Between 2012 and 2015, when travel abroad for Uighurs was still “relatively manageable”, Turkel began hearing “disturbing” stories about people “forced to give blood tests, voice tests, iris scans” – the framework, he says, for a techno-medical monitoring mode. In 2015, police arrived at his parents’ house to cut a medallion off their heads.
In 2016, he heard the first reports of “cranes and construction” of large plants, although their purpose was not clear. The following year came an official “regulation on de-extremization” – subsequently, everything from having an “abnormal” beard to avoiding alcohol could be considered extremist. Widespread house raids followed, and about 17,000 were rounded up in just 10 days. Many of those not transported by were forced to accept government agents who strangely called “homestay brothers and sisters” who lived in their houses and reported on their behavior. The scale of the operation was enormous – according to some estimates, one million such agents spread among the 11 million strong Uighur community.
Estimates suggest that at least 10,000 mosques were destroyed or damaged, and more than 1,000 imams were arrested. Soon, however, news of the camp system began to leak out. In October 2018, then-Vice President Mike Pence gave a speech in which he openly condemned the camp system. A year later, the United States imposed sanctions on China for human rights violations in Xinjiang. And just over a year after that, in the wake of a report on forced sterilizations, Trump’s White House officially condemned what happened as “genocide.”
In a fiercely polarized America, the issue unites Republicans and Democrats. Recently, Turkel accompanied Ziba Murat, an American Uighur whose mother, Gulshan Abbas, is imprisoned in China, to meet President Biden. “He froze when he heard her story,” Turkel says. “He probably never expected to meet an American who has a family member in a concentration camp.”
Turkel is very aware of what the West’s response should be – hitting Beijing’s wallet and its reputation: “Public perception and economic interests – that’s the language the regime understands.” He believes that consumer and business activism, as we have seen in Russia, is crucial. Xinjiang produces about 20 percent of the world’s cotton, and estimates suggest that more than half a million Uighurs are forced to pick it. America, but not Europe, has banned imports of cotton from Xinjiang, and while many Western companies have vowed not to use it, German researchers claimed earlier this month that they found “unequivocal” evidence of cotton in clothing from Puma, Adidas and Hugo Boss, among other.
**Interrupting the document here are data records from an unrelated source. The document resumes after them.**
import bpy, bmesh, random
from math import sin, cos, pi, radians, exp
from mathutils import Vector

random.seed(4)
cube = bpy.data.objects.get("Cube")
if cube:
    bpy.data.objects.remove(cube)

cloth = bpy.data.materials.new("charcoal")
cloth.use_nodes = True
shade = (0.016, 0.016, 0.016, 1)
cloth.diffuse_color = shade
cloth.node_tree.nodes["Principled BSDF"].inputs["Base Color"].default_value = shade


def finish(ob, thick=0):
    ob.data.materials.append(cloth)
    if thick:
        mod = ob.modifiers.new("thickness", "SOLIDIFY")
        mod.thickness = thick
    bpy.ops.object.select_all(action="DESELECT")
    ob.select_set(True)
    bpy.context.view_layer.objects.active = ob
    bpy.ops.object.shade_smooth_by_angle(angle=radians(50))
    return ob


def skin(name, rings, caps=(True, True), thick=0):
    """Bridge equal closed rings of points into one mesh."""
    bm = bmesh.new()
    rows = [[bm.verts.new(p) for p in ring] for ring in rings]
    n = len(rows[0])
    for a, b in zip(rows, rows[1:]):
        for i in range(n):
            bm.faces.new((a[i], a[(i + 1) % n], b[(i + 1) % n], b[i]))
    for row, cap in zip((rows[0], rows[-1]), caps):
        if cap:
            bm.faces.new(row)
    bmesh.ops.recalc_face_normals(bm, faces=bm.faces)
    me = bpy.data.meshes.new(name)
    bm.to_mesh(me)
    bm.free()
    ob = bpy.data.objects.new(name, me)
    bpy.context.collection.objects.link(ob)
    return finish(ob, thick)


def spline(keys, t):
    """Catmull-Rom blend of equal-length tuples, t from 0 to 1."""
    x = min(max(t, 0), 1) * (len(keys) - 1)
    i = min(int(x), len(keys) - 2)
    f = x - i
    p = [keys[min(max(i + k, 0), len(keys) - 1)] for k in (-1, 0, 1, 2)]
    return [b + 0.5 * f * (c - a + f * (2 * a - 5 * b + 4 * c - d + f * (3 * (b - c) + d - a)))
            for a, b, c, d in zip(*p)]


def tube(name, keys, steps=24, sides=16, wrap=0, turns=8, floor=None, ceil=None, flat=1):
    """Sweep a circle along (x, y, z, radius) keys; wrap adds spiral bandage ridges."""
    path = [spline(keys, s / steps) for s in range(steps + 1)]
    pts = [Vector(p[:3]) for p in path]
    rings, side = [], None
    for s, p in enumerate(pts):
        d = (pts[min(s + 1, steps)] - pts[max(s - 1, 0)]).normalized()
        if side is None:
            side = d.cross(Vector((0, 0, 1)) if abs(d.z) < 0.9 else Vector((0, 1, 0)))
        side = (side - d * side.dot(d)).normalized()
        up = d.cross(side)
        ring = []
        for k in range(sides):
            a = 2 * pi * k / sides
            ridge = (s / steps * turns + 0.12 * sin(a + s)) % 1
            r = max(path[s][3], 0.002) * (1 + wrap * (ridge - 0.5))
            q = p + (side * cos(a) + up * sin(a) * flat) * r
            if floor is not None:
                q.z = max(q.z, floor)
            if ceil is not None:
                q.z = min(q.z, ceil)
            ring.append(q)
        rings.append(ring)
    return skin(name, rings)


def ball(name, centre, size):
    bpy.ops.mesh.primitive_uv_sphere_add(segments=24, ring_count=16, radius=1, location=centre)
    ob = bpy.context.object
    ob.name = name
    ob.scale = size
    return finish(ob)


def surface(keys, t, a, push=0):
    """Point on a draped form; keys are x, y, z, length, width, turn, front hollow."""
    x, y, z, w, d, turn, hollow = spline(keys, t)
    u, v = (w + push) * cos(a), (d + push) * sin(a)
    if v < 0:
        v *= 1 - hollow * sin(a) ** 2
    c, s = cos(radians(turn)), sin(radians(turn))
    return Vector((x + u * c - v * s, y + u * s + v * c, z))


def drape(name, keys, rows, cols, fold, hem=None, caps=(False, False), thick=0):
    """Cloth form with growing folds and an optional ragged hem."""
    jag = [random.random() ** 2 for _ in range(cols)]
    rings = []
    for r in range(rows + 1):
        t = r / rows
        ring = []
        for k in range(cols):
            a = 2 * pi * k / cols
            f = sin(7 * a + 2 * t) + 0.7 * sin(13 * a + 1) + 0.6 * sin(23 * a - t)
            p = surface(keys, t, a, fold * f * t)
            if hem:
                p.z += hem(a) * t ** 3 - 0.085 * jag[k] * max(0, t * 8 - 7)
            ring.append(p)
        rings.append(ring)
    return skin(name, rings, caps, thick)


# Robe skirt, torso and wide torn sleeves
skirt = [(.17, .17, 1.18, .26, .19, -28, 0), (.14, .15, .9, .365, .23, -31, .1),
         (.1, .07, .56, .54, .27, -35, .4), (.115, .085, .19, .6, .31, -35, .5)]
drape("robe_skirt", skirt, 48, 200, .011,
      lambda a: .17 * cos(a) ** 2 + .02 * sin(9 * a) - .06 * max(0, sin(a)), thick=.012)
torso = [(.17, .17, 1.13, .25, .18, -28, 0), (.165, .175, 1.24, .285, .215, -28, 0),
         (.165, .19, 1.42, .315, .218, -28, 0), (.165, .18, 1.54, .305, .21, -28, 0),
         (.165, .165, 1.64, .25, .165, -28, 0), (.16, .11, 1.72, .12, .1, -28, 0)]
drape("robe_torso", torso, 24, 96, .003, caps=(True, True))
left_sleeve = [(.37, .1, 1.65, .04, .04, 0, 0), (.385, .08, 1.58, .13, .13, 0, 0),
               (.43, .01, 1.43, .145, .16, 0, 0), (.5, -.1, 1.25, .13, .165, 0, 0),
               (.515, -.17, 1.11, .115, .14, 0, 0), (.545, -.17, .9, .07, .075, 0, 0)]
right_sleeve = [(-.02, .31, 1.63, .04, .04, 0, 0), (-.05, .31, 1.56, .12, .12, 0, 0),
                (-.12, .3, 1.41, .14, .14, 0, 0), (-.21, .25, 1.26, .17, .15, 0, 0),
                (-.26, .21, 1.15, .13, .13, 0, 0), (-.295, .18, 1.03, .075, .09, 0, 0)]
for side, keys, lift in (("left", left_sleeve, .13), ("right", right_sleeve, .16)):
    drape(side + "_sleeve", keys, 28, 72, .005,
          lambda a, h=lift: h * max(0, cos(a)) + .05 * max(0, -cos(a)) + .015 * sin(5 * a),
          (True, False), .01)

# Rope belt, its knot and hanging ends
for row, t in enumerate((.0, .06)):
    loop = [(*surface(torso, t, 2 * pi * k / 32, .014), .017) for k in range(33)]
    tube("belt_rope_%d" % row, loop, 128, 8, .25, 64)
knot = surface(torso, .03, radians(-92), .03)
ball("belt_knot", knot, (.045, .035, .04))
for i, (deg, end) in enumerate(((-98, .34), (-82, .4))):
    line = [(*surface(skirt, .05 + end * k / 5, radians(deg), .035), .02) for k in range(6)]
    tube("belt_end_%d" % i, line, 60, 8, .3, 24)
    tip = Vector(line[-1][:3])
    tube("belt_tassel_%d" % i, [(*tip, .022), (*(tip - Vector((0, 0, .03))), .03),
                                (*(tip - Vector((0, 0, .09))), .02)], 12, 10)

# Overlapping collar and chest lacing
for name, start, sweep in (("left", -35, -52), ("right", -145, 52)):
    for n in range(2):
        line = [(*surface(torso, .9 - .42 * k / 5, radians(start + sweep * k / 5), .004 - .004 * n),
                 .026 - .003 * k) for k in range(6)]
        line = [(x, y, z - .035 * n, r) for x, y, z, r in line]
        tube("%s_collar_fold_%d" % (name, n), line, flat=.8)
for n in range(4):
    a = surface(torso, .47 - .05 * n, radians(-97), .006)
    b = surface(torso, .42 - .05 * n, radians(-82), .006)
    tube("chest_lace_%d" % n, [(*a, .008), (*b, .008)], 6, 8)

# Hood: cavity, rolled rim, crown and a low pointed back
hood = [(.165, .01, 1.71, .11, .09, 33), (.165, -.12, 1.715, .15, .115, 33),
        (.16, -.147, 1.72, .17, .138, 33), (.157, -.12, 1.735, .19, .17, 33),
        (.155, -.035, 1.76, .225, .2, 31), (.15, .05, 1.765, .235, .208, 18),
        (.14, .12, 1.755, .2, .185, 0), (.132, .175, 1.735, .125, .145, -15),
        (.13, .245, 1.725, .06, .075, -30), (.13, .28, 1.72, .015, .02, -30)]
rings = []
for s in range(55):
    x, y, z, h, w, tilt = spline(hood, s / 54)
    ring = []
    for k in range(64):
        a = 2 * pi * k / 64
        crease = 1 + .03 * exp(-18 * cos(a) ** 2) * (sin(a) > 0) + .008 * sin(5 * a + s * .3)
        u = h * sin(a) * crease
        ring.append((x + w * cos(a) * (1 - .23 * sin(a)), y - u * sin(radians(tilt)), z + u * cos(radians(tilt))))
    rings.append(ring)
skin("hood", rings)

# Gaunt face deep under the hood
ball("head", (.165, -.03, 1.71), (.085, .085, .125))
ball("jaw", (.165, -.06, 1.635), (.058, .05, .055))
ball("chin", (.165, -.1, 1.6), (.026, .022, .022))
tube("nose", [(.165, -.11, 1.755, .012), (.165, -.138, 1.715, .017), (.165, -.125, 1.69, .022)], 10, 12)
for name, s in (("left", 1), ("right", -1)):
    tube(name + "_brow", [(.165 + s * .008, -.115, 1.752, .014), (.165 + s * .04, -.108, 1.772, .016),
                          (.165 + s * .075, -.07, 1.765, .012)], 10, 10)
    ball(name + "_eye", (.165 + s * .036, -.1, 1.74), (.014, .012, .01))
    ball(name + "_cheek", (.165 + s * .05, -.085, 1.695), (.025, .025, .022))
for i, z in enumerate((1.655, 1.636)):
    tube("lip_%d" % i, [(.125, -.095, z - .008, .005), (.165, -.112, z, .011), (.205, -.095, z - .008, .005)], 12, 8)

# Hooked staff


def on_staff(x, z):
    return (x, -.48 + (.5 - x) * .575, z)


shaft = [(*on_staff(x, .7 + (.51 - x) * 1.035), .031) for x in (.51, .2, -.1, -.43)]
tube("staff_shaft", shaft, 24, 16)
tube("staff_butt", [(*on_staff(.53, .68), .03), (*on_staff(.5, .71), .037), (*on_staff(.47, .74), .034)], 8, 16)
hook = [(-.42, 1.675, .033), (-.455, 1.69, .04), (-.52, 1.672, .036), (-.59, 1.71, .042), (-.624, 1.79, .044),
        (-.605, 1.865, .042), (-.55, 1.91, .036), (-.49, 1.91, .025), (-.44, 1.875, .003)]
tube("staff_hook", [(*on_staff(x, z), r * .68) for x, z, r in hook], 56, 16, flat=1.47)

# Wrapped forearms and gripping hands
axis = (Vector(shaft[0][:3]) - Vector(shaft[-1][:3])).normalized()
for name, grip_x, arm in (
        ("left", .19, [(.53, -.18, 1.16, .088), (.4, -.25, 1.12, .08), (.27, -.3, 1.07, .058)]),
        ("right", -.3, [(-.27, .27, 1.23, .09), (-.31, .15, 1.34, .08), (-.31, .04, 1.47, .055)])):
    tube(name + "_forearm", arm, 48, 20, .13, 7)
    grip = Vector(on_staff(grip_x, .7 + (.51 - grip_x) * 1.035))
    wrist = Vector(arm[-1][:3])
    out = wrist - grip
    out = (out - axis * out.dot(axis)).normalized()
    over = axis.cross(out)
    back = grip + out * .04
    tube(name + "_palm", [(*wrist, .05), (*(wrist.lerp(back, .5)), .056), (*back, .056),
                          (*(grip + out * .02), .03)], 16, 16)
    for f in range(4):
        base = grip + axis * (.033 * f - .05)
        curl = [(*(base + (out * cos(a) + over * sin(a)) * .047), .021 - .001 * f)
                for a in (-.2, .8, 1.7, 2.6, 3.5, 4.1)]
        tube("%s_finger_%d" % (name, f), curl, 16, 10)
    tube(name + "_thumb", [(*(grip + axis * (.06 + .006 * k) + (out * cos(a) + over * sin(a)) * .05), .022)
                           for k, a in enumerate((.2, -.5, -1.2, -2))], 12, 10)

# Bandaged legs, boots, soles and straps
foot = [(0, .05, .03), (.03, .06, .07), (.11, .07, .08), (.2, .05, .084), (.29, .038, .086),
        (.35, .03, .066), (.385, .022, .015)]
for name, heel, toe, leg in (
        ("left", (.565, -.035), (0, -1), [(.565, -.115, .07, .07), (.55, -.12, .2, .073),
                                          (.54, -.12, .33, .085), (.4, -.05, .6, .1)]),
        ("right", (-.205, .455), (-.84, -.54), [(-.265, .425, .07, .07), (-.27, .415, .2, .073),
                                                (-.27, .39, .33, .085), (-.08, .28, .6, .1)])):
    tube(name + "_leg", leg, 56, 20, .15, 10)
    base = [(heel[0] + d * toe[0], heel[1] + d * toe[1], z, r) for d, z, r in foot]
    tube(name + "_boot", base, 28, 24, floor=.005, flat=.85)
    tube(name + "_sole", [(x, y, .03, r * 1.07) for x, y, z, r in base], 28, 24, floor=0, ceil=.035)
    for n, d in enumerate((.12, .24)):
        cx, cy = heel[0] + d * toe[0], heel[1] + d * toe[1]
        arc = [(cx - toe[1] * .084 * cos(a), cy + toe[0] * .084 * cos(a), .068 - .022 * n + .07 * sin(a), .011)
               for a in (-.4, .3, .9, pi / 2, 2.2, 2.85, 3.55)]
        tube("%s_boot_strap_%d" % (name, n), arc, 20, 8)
All three companies refused to buy cotton from forced labor.
Withdrawing from the Chinese market with its 1.4 billion consumers is, of course, a far bigger wrench than withdrawing from Russia. “We have not had one company, one global brand, that said they would stop doing business in China because of China’s ongoing genocide against the Uighurs. None.” Turkel says that the responsibility lies with us, everyday buyers, to force brands to act.
“Consumer activism is necessary,” he insists. “You might think this is going to go away and fix itself. It is not. What we are dealing with is an industrial-scale concentration camp system, a modern, technologically-assisted genocide. Slavery. What part of it does not interest “The people of the free world? What more do they want to see in order to act? I do not understand it. It will never happen again, right now.”